Ophidian I – Desolate


For some reason extreme metal from Iceland doesn’t seem to have the same kudos as that originating from its Nordic neighbours. Well, that anomaly seems set to change with Ophidian I and their stunning sophomore album Desolate. Taking death metal to new levels of technicality Desolate has set an unobtainable benchmark to which all those who aspire are bound to fall short.

Formed in Reykjavik in 2010 Ophidian I dropped their debut album in 2012 (Solvent Saeclum) and it’s been a torturous eternity as we eagerly awaited the follow-up. As if to make up for lost time opener ‘Diamonds’ wastes little time on pleasantries and, after briefest of introductions, Ophidian I arrive amidst a volcanic eruption. Drums fire with metronomic precision and the two guitarists explode in technicolour shards of shredding that fracture in every direction, and with dizzying effect. Into this maelstrom steps John Olgeirsson and his gravelly vocals evidence a huge range which makes him unique in a scene of Cookie Monster imitators. ‘Diamonds’ is a track that demands your full attention; this isn’t background music and packs more into its four-and-a-half minutes than most bands put on an entire album.
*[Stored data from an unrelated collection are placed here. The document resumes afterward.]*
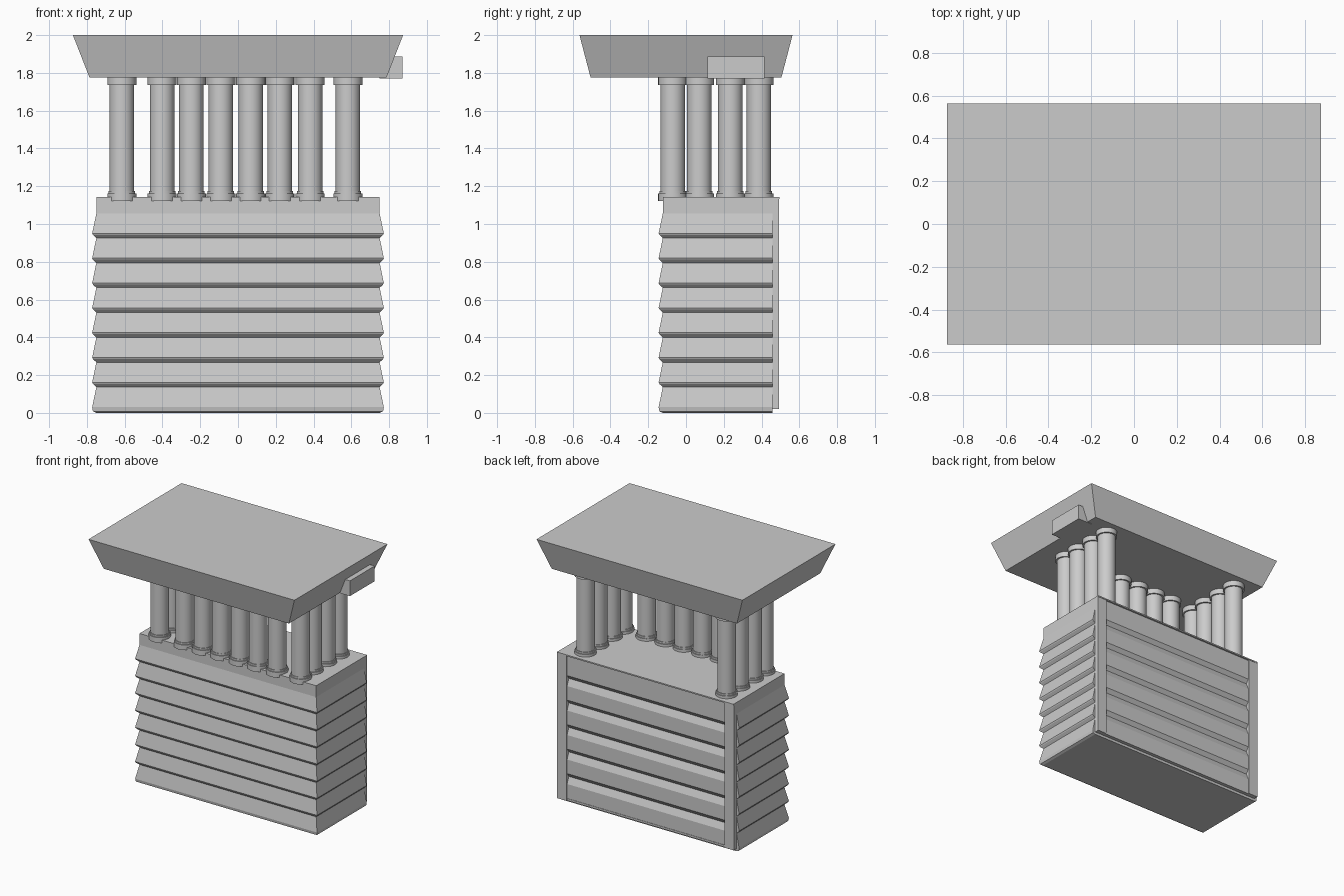
import bpy, bmesh, math

if "Cube" in bpy.data.objects:
    bpy.data.objects.remove(bpy.data.objects["Cube"])

grey = bpy.data.materials.new("light grey")
grey.diffuse_color = (0.6, 0.6, 0.6, 1)
grey.use_nodes = True
grey.node_tree.nodes["Principled BSDF"].inputs["Base Color"].default_value = grey.diffuse_color


def finish(name, bm):
    bmesh.ops.recalc_face_normals(bm, faces=bm.faces)
    me = bpy.data.meshes.new(name)
    bm.to_mesh(me)
    bm.free()
    me.materials.append(grey)
    ob = bpy.data.objects.new(name, me)
    bpy.context.collection.objects.link(ob)
    return ob


def stack(name, rings):
    """Skin a stack of rectangles (x0, x1, y0, y1, z) and cap both ends."""
    bm = bmesh.new()
    loops = [[bm.verts.new(p) for p in ((a, c, z), (b, c, z), (b, d, z), (a, d, z))]
             for a, b, c, d, z in rings]
    bm.faces.new(loops[0])
    bm.faces.new(loops[-1])
    for lo, hi in zip(loops, loops[1:]):
        for i in range(4):
            j = (i + 1) % 4
            bm.faces.new((lo[i], lo[j], hi[j], hi[i]))
    return finish(name, bm)


def box(name, x0, x1, y0, y1, z0, z1):
    return stack(name, [(x0, x1, y0, y1, z0), (x0, x1, y0, y1, z1)])


def column(name, x, y, profile, n=32):
    """Turned column from a (radius, z) profile."""
    bm = bmesh.new()
    loops = [[bm.verts.new((x + r * math.cos(2 * math.pi * i / n),
                            y + r * math.sin(2 * math.pi * i / n), z)) for i in range(n)]
             for r, z in profile]
    bm.faces.new(loops[0])
    bm.faces.new(loops[-1])
    for lo, hi in zip(loops, loops[1:]):
        for i in range(n):
            j = (i + 1) % n
            bm.faces.new((lo[i], lo[j], hi[j], hi[i]))
    ob = finish(name, bm)
    bpy.ops.object.select_all(action='DESELECT')
    ob.select_set(True)
    bpy.context.view_layer.objects.active = ob
    bpy.ops.object.shade_smooth_by_angle(angle=math.radians(35))


# Louvred body: eight flared boards on front and sides, flat at the back
rings = []
for i in range(8):
    z = 0.1315 * i
    for flare, dz in ((0, 0.005), (0.018, 0.008 if i == 0 else 0.022), (0.022, 0.03)):
        rings.append((-0.75 - flare, 0.75 + flare, -0.123 - flare, 0.458, z + dz))
rings.append((-0.75, 0.75, -0.123, 0.458, 1.055))
rings.append((-0.75, 0.75, -0.123, 0.458, 1.142))
rings[0] = rings[0][:4] + (0.0,)
stack("louvred_body", rings)

# Rear corner posts and thin rails
for s, side in ((-1, "left"), (1, "right")):
    a, b = sorted((s * 0.672, s * 0.75))
    box("rear_post_" + side, a, b, 0.45, 0.492, 0.02, 1.132)
box("rear_top_rail", -0.75, 0.75, 0.45, 0.495, 1.132, 1.142)
box("rear_bottom_rail", -0.672, 0.672, 0.45, 0.485, 0.02, 0.035)

# Rear slats with bevelled grooves between them
slats = [(-0.672, 0.672, 0.44, 0.482, 0.03)]
for i in range(5):
    z = 0.145 + 0.188 * i
    for y, dz in ((0.482, 0), (0.46, 0.05), (0.482, 0.08)):
        slats.append((-0.672, 0.672, 0.44, y, z + dz))
slats.append((-0.672, 0.672, 0.44, 0.482, 1.135))
stack("rear_slats", slats)

# Columns on the front and both sides
turned = [(0.077, 1.122), (0.077, 1.162), (0.07, 1.162), (0.07, 1.175), (0.065, 1.175),
          (0.065, 1.735), (0.077, 1.735), (0.077, 1.778)]
front_x = (-0.615, -0.402, -0.247, -0.091, 0.067, 0.221, 0.382, 0.582)
spots = [(x, -0.07) for x in front_x]
spots += [(x, y) for x in (front_x[0], front_x[-1]) for y in (0.071, 0.235, 0.386)]
for i, (x, y) in enumerate(spots):
    column("column_%d" % (i + 1), x, y, turned)

# Flared roof slab and the small box on its right side
stack("roof", [(-0.786, 0.786, -0.505, 0.505, 1.775), (-0.874, 0.874, -0.564, 0.564, 2.0)])
box("side_box", 0.75, 0.87, 0.115, 0.415, 1.771, 1.888)
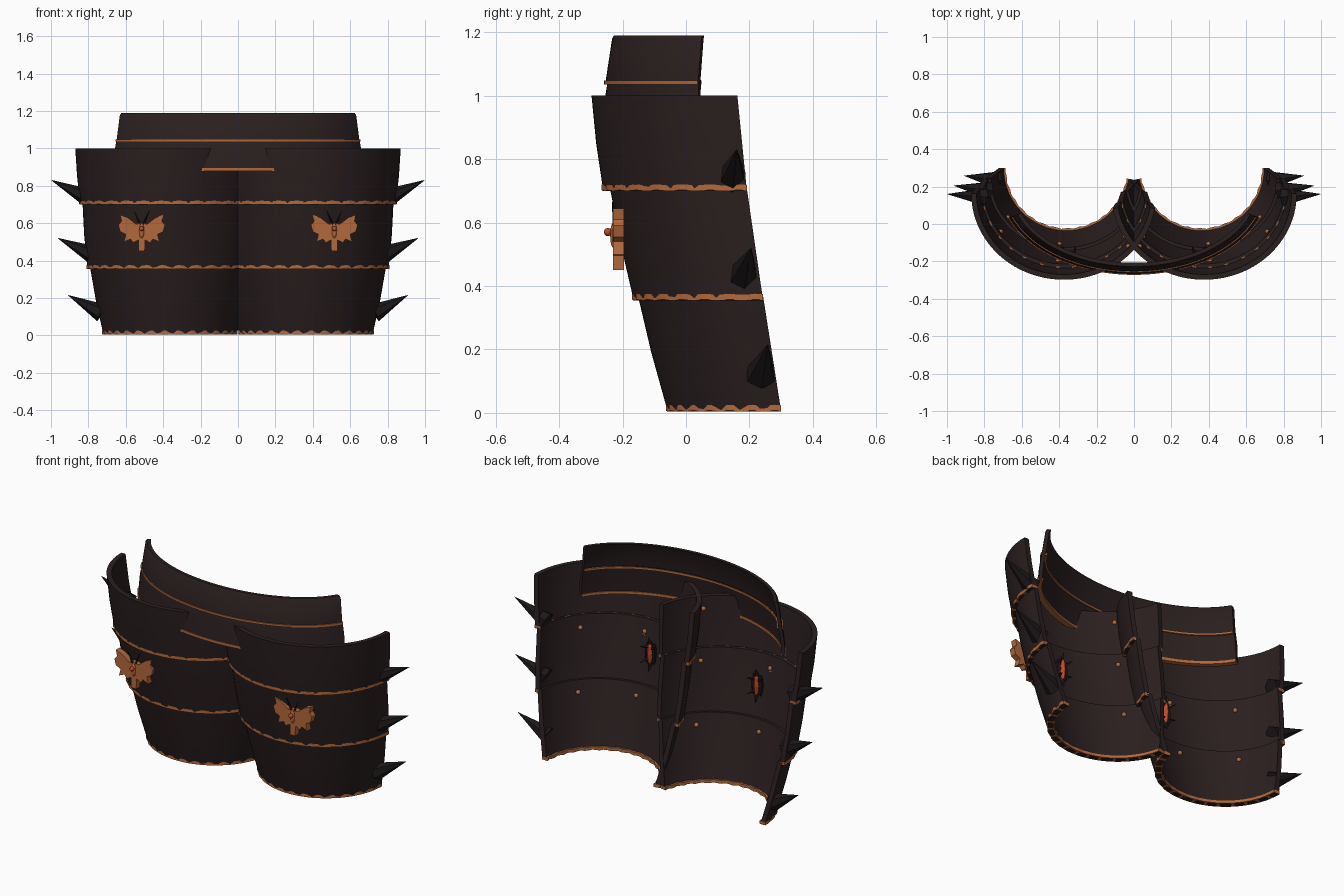
import bpy, bmesh, math
from mathutils import Vector, Matrix

if "Cube" in bpy.data.objects:
    bpy.data.objects.remove(bpy.data.objects["Cube"])


def material(name, color):
    m = bpy.data.materials.new(name)
    m.diffuse_color = (*color, 1)
    m.use_nodes = True
    m.node_tree.nodes["Principled BSDF"].inputs["Base Color"].default_value = m.diffuse_color
    return m


DARK = material("dark_leather", (0.024, 0.014, 0.014))
BLACK = material("black_horn", (0.012, 0.009, 0.010))
COPPER = material("copper", (0.45, 0.14, 0.045))
RED = material("red_gem", (0.55, 0.06, 0.02))


def finish(bm, name, mat, mirror=True, smooth=True):
    bmesh.ops.recalc_face_normals(bm, faces=bm.faces)
    me = bpy.data.meshes.new(name)
    bm.to_mesh(me)
    bm.free()
    ob = bpy.data.objects.new(name, me)
    bpy.context.collection.objects.link(ob)
    me.materials.append(mat)
    if mirror:
        ob.modifiers.new("mirror", 'MIRROR').use_clip = False
        ob.modifiers["mirror"].use_mirror_merge = False
    if smooth:
        bpy.ops.object.select_all(action='DESELECT')
        ob.select_set(True)
        bpy.context.view_layer.objects.active = ob
        bpy.ops.object.shade_smooth_by_angle(angle=math.radians(35))
    return ob


def shell(name, rows, a0, a1, thick, mat, mirror=True, n=48, wave=0.0):
    """Curved plate lofted through elliptical arcs (z, cx, rx, cy, ry)."""
    bm = bmesh.new()
    loop = [(r, 0) for r in rows] + [(r, thick) for r in reversed(rows)]
    rings = []
    for i in range(n + 1):
        a = math.radians(a0 + (a1 - a0) * i / n)
        w = wave * math.sin(i * 1.9)
        rings.append([bm.verts.new((cx + (rx - t + w) * math.cos(a),
                                    cy + (ry - t + w) * math.sin(a), z + w * 0.6))
                      for (z, cx, rx, cy, ry), t in loop])
    k = len(loop)
    for p, q in zip(rings, rings[1:]):
        for j in range(k):
            bm.faces.new((p[j], p[(j + 1) % k], q[(j + 1) % k], q[j]))
    bm.faces.new(rings[0])
    bm.faces.new(rings[-1])
    return finish(bm, name, mat, mirror)


def trim(name, row, a0, a1, depth, h=0.009, mirror=True, wave=0.0):
    z, cx, rx, cy, ry = row
    g = 0.004
    shell(name, [(z + s * h, cx, rx + g, cy, ry + g) for s in (1, -1)],
          a0, a1, depth, COPPER, mirror, wave=wave)


def spike(name, base, tip, r, mat, sides=6):
    base, tip = Vector(base), Vector(tip)
    d = tip - base
    bm = bmesh.new()
    M = Matrix.Translation((base + tip) / 2) @ d.to_track_quat('Z', 'Y').to_matrix().to_4x4()
    bmesh.ops.create_cone(bm, cap_ends=True, segments=sides, radius1=r, radius2=0.001,
                          depth=d.length, matrix=M)
    finish(bm, name, mat, smooth=False)


def ball(name, pos, r, mat, scale=(1, 1, 1), u=10, v=6):
    bm = bmesh.new()
    bmesh.ops.create_uvsphere(bm, u_segments=u, v_segments=v, radius=r,
                              matrix=Matrix.Translation(pos) @ Matrix.Diagonal((*scale, 1)))
    finish(bm, name, mat, smooth=u > 6)


# Thigh plates: three overlapping tiers, each with a copper lower rim
A0, A1, T = 190, 360, 0.028
tiers = [
    ("upper", (1.0, .375, .495, .162, .46), (.70, .37, .473, .192, .453)),
    ("middle", (.72, .37, .462, .19, .432), (.355, .365, .440, .243, .408)),
    ("lower", (.375, .365, .428, .242, .395), (.005, .36, .36, .30, .358)),
]
for name, top, bot in tiers:
    mid = tuple((p + q) / 2 + e for p, q, e in zip(top, bot, (0, 0, .004, 0, .004)))
    shell(name + "_thigh_plate", [top, mid, bot], A0, A1, T, DARK)
    rim = (bot[0] + .01,) + bot[1:]
    trim(name + "_plate_trim", rim, A0, A1, .026 if name == "middle" else T + .01, wave=.003)

# Waist belt: two stacked bands with trims
B0, B1 = 200, 340
shell("belt_upper_band", [(1.19, 0, .662, .195, .422), (1.18, 0, .672, .195, .428),
                          (1.035, 0, .692, .19, .445)], B0, B1, .02, DARK, False)
shell("belt_lower_band", [(1.05, 0, .690, .19, .436), (.98, 0, .704, .192, .45),
                          (.88, 0, .712, .19, .458)], B0, B1, .02, DARK, False)
trim("belt_upper_trim", (1.042, 0, .692, .19, .445), B0, B1, .036, .006, False)
trim("belt_lower_trim", (.886, 0, .712, .19, .458), B0, B1, .030, .008, False)

# Side spikes
spike("upper_spike", (.80, .145, .735), (.998, .16, .83), .05, BLACK)
spike("middle_spike", (.775, .18, .43), (.963, .205, .52), .05, BLACK)
spike("lower_spike", (.73, .235, .12), (.908, .258, .215), .05, BLACK)

# Moth ornament on the front of each plate
MX, MZ = .515, .56
half = [(.0, .04), (.03, .035), (.075, .07), (.115, .085), (.108, .05), (.125, .03),
        (.115, -.005), (.085, -.02), (.095, -.06), (.06, -.045), (.045, -.065),
        (.018, -.05), (.016, -.11)]
outline = half + [(-x, z) for x, z in reversed(half[1:])]
bm = bmesh.new()
face = bm.faces.new([bm.verts.new((MX + x, -.23, MZ + z)) for x, z in outline])
ext = bmesh.ops.extrude_face_region(bm, geom=[face])
for v in ext["geom"]:
    if isinstance(v, bmesh.types.BMVert):
        v.co.y = -.195
bmesh.ops.triangulate(bm, faces=[f for f in bm.faces if len(f.verts) > 4])
finish(bm, "moth_wings", COPPER, smooth=False)
ball("moth_body", (MX, -.228, MZ), .014, COPPER, (1, .8, 3))
ball("moth_gem", (MX, -.246, MZ + .01), .013, RED)
for s in (-1, 1):
    spike("moth_antenna", (MX + s * .008, -.225, MZ + .03),
          (MX + s * .04, -.232, MZ + .105), .007, BLACK, 4)


def inner(a, z):
    """Point on the inner face of the plates at angle a and height z."""
    for _, top, bot in tiers:
        if z >= bot[0]:
            f = (z - bot[0]) / (top[0] - bot[0])
            _, cx, rx, cy, ry = (q + (p - q) * f for p, q in zip(top, bot))
            a = math.radians(a)
            return Vector((cx + (rx - T) * math.cos(a), cy + (ry - T) * math.sin(a), z))


# Rivets on the inner faces
for z in (.65, .31):
    for a in (222, 275, 323):
        ball("inner_rivet", inner(a, z), .013, COPPER)
ball("top_rivet", inner(222, .93), .013, COPPER)

# Inner gem in a thorny frame
c = inner(267, .55)
ball("inner_gem", c + Vector((0, .022, 0)), .028, RED, (.65, .65, 2.3), 4, 4)
for s in (-1, 1):
    ball("gem_frame_side", c + Vector((s * .022, .01, 0)), .02, BLACK, (.6, 1, 3.2), 6, 4)
    for dz in (-.03, .03):
        spike("gem_thorn", c + Vector((s * .015, 0, dz)),
              c + Vector((s * .035, .06, dz * 1.6)), .014, BLACK, 4)
    spike("gem_end_thorn", c + Vector((0, .01, s * .045)),
          c + Vector((0, .03, s * .10)), .018, BLACK, 4)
I once thought that technical death metal had reached its outer limits; like ripples on a lake there’s only so far they can spread but Ophidian I have managed to push things further than ever before. Aesthetically, Desolate reminds me of Suffocation’s Effigy Of The Forgotten and, like that album, it’s sure to send metal on a new, unexpected and uncharted tangent. Imagine mother nature at her most destructive and you’d have something approaching the ferocity of ‘Spiral To Oblivion’, a song that unleashes all sorts of chaos and leaves the listener feeling windswept in its wake. However, for all their sonic fury Ophidian I retain a strong focus on melody and the songs are laden with groove and are structured like classical suites with guitar lines intertwining (albeit at a frantic pace). Drummer Ragnar Sverrisson is surely the bands secret weapon and powers forward ‘Storm Aglow’ and the term ‘blast beat’ doesn’t really do him justice; his playing is often so fast it’s off the Richter Scale.

Desolate is a multi-faceted album that takes on many shades; ‘Unfurling The Crescent Moon’ is a blast of hardcore fury but the bright and airy guitar tone contrasts nicely with the brutally heavy riff and makes good use of light and shade. Likewise, the acoustic intro that heralds the arrival of ‘Captive Infinity’ is an ethereal piece of music that transports the listener to another dimension which, of course, makes the musical pummelling that follows all the more brutal. Imagine Beyond Creation and Fallujah locked in mortal combat and you’d have something approaching the aptly titled Jupiter, a song so humongous that it’ll drag the unwary into its orbit with a magnetic pull that’s hard to resist. Desolate is an album that lives life in the fast lane and parting shot ‘Wither On The Vine’ offers little in the way of redemption and races towards a cataclysmic conclusion.

Nine long years since their debut album Desolate has had a long gestation but it was certainly worth the wait. It’s a nice problem to have but you wonder how Ophidian I will top this effort…but hopefully we won’t have to wait another nine years to find out!


  1. Diamonds
  2. Spiral To Oblivion
  3. Storm Aglow
  4. Unfurling The Crescent Moon
  5. Sequential Descent
  6. Captive Infinity
  7. Enslaved In A Desolate Swarm
  8. Dominion Eyes
  9. Jupiter
  10. Wither On The Vine